Support Your Friends. It’s simultaneously a brand name and statement. They’re known for a few things, but their logo caught nationwide attention when Grab snatched it without permission. The ridesharing company was using it to advertise their merger with Uber last year. And while the move went viral, with fans stepping up to defend SYF, they’ve never told their story publicly.

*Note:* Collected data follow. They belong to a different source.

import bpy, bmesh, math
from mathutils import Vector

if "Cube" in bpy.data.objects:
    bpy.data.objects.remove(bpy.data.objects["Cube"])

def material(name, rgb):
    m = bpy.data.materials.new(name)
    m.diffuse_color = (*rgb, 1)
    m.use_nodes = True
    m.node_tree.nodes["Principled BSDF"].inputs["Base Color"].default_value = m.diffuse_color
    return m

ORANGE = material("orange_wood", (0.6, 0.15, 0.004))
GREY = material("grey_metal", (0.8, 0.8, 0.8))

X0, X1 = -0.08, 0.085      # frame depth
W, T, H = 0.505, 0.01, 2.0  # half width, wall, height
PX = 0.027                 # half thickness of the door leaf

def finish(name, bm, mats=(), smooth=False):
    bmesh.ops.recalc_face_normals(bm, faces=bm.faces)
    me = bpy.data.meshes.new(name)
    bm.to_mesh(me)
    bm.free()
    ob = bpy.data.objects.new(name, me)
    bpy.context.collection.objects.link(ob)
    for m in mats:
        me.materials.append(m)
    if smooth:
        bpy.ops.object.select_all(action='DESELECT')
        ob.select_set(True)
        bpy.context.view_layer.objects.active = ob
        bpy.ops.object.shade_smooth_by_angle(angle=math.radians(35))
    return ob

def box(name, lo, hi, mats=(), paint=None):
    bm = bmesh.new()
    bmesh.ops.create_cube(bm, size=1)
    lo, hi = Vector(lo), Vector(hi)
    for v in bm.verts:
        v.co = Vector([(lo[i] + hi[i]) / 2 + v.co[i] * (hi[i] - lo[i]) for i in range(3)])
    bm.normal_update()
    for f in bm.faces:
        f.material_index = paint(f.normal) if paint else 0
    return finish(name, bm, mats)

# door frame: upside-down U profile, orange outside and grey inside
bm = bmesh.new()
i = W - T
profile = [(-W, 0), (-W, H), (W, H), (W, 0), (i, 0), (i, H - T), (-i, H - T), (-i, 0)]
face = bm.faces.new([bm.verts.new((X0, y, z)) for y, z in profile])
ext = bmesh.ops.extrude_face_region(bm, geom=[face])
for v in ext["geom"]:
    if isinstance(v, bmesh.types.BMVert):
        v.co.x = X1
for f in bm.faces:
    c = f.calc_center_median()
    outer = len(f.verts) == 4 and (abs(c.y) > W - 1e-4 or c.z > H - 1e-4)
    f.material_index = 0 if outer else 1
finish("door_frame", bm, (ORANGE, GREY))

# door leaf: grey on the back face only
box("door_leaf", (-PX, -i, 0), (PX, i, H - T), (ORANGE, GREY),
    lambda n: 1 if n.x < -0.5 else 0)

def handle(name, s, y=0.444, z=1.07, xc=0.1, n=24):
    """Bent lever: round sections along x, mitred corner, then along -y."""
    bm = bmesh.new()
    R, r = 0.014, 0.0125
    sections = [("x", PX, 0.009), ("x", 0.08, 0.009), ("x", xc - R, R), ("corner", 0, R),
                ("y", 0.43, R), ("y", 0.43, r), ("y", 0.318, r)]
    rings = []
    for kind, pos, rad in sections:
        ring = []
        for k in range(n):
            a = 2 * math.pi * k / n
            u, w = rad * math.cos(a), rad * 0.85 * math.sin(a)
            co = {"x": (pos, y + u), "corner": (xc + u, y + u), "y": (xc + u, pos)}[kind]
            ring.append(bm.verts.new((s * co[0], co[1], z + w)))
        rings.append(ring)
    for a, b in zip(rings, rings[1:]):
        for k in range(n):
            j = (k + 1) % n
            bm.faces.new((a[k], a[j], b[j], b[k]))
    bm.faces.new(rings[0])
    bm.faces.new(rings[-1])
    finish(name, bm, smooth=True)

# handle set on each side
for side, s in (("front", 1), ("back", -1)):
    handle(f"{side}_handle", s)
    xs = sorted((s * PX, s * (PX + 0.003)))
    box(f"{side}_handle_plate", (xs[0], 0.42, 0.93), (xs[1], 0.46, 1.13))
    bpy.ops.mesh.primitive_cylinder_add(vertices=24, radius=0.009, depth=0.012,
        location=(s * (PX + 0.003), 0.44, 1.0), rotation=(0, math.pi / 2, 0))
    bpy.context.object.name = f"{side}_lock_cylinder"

If you want to turn people’s heads, combining art, sneaker culture, and basketball is a great place to start. Throw in some PBA stars and make it all benefit a good cause and it’s a wrap. At Secret Fresh today you can catch the resulting mix in all its glory, organized by local stalwart Quiccs (who’s also releasing a new merch drop and sneaker sculpture) and star baller Gabe Norwood. “I’m just a little overwhelmed, to be honest,” says Norwood of the night’s turn out. “We just wanted to build the bridge between art and basketball and give back in the process.”
“Ego death,” says Kyle, one of the founders of Nobody Clothing, when asked to describe the ethos behind their streetwear brand. It’s a company that’s about being bigger than oneself. About escaping self-aggrandizement.

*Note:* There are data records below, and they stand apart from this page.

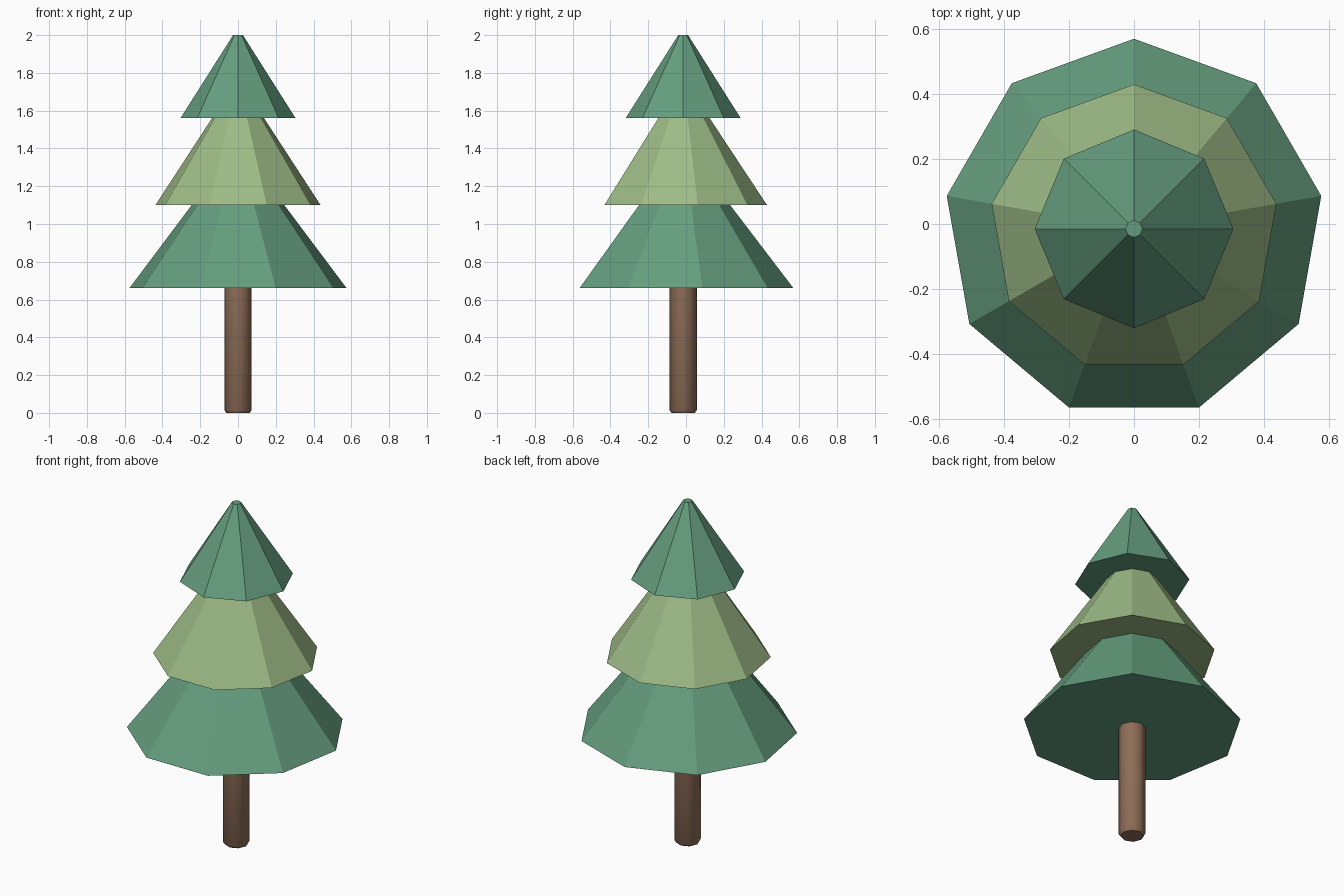
import bpy, math
from math import sin, cos, pi

if "Cube" in bpy.data.objects:
    bpy.data.objects.remove(bpy.data.objects["Cube"])

CY = -0.015  # the tree axis sits slightly forward of the box centre


def material(name, rgb):
    m = bpy.data.materials.new(name)
    m.diffuse_color = (*rgb, 1)
    m.use_nodes = True
    m.node_tree.nodes["Principled BSDF"].inputs["Base Color"].default_value = m.diffuse_color
    return m


def lathe(name, sides, profile, mat, smooth=False):
    """Closed solid from (radius, z) rings; first vertex of each ring points to +y."""
    verts = [(r * sin(2 * pi * i / sides), CY + r * cos(2 * pi * i / sides), z)
             for r, z in profile for i in range(sides)]
    faces = [tuple(range(sides))]
    for k in range(len(profile) - 1):
        for i in range(sides):
            j = (i + 1) % sides
            a, b = k * sides, (k + 1) * sides
            faces.append((a + j, a + i, b + i, b + j))
    faces.append(tuple(reversed(range((len(profile) - 1) * sides, len(profile) * sides))))
    me = bpy.data.meshes.new(name)
    me.from_pydata(verts, [], faces)
    me.materials.append(mat)
    ob = bpy.data.objects.new(name, me)
    bpy.context.collection.objects.link(ob)
    if smooth:
        bpy.ops.object.select_all(action='DESELECT')
        ob.select_set(True)
        bpy.context.view_layer.objects.active = ob
        bpy.ops.object.shade_smooth_by_angle(angle=math.radians(50))
    return ob


dark = material("dark_green", (0.13, 0.34, 0.21))
light = material("light_green", (0.34, 0.50, 0.24))
bark = material("bark", (0.27, 0.155, 0.095))

# trunk with a small chamfer at the foot
lathe("trunk", 8, [(0.062, 0), (0.072, 0.015), (0.072, 0.67)], bark, smooth=True)

# three foliage tiers
lathe("lower_foliage", 9, [(0.584, 0.66), (0.245, 1.105)], dark)
lathe("middle_foliage", 9, [(0.444, 1.10), (0.137, 1.565)], light)
lathe("upper_foliage", 8, [(0.305, 1.56), (0.026, 2.0)], dark)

Born in Quezon City’s Cubao Expo, the group would hang out, sitting around on the compound’s curbs until midnight, scheming and designing. They wear the local badge proudly, making Cubao’s zip code a prominent element across their apparel.

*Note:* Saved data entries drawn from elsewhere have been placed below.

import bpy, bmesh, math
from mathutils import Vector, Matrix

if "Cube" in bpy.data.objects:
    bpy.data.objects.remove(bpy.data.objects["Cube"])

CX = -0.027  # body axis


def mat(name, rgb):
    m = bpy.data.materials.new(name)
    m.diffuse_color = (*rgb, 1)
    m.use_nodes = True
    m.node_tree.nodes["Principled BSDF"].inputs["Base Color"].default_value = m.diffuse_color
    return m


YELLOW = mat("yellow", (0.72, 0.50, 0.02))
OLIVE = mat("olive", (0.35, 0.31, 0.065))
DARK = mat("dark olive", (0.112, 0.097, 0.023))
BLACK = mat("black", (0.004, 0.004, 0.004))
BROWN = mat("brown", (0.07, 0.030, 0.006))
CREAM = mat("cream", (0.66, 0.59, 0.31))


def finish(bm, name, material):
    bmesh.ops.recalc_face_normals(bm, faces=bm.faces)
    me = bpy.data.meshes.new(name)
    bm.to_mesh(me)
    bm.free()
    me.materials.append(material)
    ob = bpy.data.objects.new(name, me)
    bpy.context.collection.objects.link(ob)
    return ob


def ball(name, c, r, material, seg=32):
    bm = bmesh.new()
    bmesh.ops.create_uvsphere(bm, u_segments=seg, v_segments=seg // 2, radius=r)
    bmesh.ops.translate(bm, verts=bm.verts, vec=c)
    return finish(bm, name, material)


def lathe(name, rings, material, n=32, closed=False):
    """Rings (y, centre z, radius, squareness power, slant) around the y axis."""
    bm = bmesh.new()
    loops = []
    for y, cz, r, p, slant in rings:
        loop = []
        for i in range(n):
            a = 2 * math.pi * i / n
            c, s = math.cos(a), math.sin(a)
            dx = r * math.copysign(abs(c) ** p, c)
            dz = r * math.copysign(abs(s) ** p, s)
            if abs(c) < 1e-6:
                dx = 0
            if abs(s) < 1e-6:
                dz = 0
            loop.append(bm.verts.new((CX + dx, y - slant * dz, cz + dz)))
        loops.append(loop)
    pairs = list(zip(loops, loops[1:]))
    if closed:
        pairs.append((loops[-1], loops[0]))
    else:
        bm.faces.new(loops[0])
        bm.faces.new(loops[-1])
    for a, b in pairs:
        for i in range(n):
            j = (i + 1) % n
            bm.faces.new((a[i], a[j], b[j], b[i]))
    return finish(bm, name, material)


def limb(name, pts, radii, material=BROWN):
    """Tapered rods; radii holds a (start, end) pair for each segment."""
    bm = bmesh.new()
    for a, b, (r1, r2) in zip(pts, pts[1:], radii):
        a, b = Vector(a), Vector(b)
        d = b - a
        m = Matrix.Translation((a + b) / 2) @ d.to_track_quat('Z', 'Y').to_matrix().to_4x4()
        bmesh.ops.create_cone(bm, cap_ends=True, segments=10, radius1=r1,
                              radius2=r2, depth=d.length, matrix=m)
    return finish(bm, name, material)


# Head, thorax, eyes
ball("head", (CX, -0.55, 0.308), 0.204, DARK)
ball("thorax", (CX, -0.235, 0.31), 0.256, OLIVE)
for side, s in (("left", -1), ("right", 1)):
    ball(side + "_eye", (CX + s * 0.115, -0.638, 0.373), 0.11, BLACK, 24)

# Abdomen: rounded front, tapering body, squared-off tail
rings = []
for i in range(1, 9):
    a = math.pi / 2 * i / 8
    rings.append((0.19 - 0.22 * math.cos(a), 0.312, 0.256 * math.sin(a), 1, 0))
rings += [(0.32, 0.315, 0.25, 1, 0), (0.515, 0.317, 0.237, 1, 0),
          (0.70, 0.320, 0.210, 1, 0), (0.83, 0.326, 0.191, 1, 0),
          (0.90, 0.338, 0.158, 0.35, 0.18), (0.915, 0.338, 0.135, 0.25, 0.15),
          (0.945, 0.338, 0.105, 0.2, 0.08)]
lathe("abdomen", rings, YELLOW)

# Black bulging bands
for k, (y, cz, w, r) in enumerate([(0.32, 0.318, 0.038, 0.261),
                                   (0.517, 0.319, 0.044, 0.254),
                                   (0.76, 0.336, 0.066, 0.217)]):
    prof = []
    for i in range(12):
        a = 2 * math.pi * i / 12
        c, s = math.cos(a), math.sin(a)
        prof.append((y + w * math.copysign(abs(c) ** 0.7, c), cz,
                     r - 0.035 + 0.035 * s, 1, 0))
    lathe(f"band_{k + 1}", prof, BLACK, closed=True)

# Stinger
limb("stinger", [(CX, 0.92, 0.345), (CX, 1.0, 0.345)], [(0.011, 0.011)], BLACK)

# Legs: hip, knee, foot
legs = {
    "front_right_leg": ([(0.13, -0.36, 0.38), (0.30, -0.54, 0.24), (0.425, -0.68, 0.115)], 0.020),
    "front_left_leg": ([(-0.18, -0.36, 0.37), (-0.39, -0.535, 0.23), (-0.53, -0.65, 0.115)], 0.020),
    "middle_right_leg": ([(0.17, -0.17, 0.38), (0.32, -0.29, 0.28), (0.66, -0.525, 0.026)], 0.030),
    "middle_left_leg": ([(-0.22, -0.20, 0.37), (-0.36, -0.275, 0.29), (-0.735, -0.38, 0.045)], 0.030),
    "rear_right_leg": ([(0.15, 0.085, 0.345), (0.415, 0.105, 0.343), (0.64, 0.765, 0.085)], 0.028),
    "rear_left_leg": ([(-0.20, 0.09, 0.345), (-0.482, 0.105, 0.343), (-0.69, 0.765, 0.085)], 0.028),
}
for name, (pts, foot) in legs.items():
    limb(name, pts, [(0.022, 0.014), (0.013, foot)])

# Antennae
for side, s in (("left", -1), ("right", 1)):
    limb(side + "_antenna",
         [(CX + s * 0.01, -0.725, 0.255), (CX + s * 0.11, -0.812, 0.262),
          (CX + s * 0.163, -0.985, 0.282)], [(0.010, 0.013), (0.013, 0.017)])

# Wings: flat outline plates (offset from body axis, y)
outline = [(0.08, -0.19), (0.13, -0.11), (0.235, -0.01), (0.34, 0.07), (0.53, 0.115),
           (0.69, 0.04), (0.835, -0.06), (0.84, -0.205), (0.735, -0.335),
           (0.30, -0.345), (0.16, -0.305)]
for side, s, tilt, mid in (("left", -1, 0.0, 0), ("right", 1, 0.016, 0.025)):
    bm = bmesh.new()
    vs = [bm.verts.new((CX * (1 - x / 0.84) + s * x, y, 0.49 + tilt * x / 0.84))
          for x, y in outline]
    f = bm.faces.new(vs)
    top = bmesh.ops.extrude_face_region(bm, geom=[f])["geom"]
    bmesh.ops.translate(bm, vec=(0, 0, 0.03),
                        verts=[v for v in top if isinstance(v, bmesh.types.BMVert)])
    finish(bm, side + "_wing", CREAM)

Any kind of drop relating to toys or cartoons begs for nostalgia, and the video lookbook for DBTK‘s new collab with Sanrio is dripping with a yearning for the days of childhood. Directed by Chino Villagracia from The Visual Club, the video is shot in 16mm style, with a rainbow of bleeding pastel colors. Grainy textures and flickering effects drive the feel of times gone past, which is furthered by the old furniture, courtesy of someone’s grandparents. “We shot it at our production designer’s grandfather’s old house,” laughs Villagracia. “I based the whole thing off childhood memories, like watching Sanrio on my grandmother’s old TV and playing the video games on our family computer.” (The Visual Club did the magazine lookbook, too.)
Local independent streetwear vendors converged on Cubao Expo this past weekend for THE Block Party. The rain was torrential earlier in the day, but by nightfall, it had lightened to a cool drizzle. And the leftover chilly air and wet streets deterred no one; this was hoodie weather after all. Expo is the very location where many of these young artists found their creative roots, and it was all organized by none other than THE, the brand regularly cited as pioneering this thriving Metro Manila subculture.
Thank You is a brand that sprouted from the concept of gratitude, and everything they do revolves around showing love and giving back to the people that surround them. They create streetwear and lifestyle clothing as part of their umbrella store, called the Thank You Gift Shop. Located in Malolos, Bulacan, the store showcases multiple brands and artists, selling stuff that ranges from coats to cookies. The products hail mostly from their hometown in Malolos, Bulacan, a province in the north of the Philippines, but they also feature artists from cities across the Philippines like Cebu and Cavite.
But no one is more important than their immediate family, and the brand revolves heavily around their daughter. It’s run by the married couple Alden and Mira Mallo, and they named their primary icon (a silhouette of a young girl bowing, as if politely saying “thank you”) Bliss after their child: “Gusto namin alam ng anak namin na family oriented yung brand namin, and ma-feel niya na para sakanya talaga to.” (“We want our daughter to know that our brand is family oriented, and we want her to feel that’s this concept is really dedicated to her.”)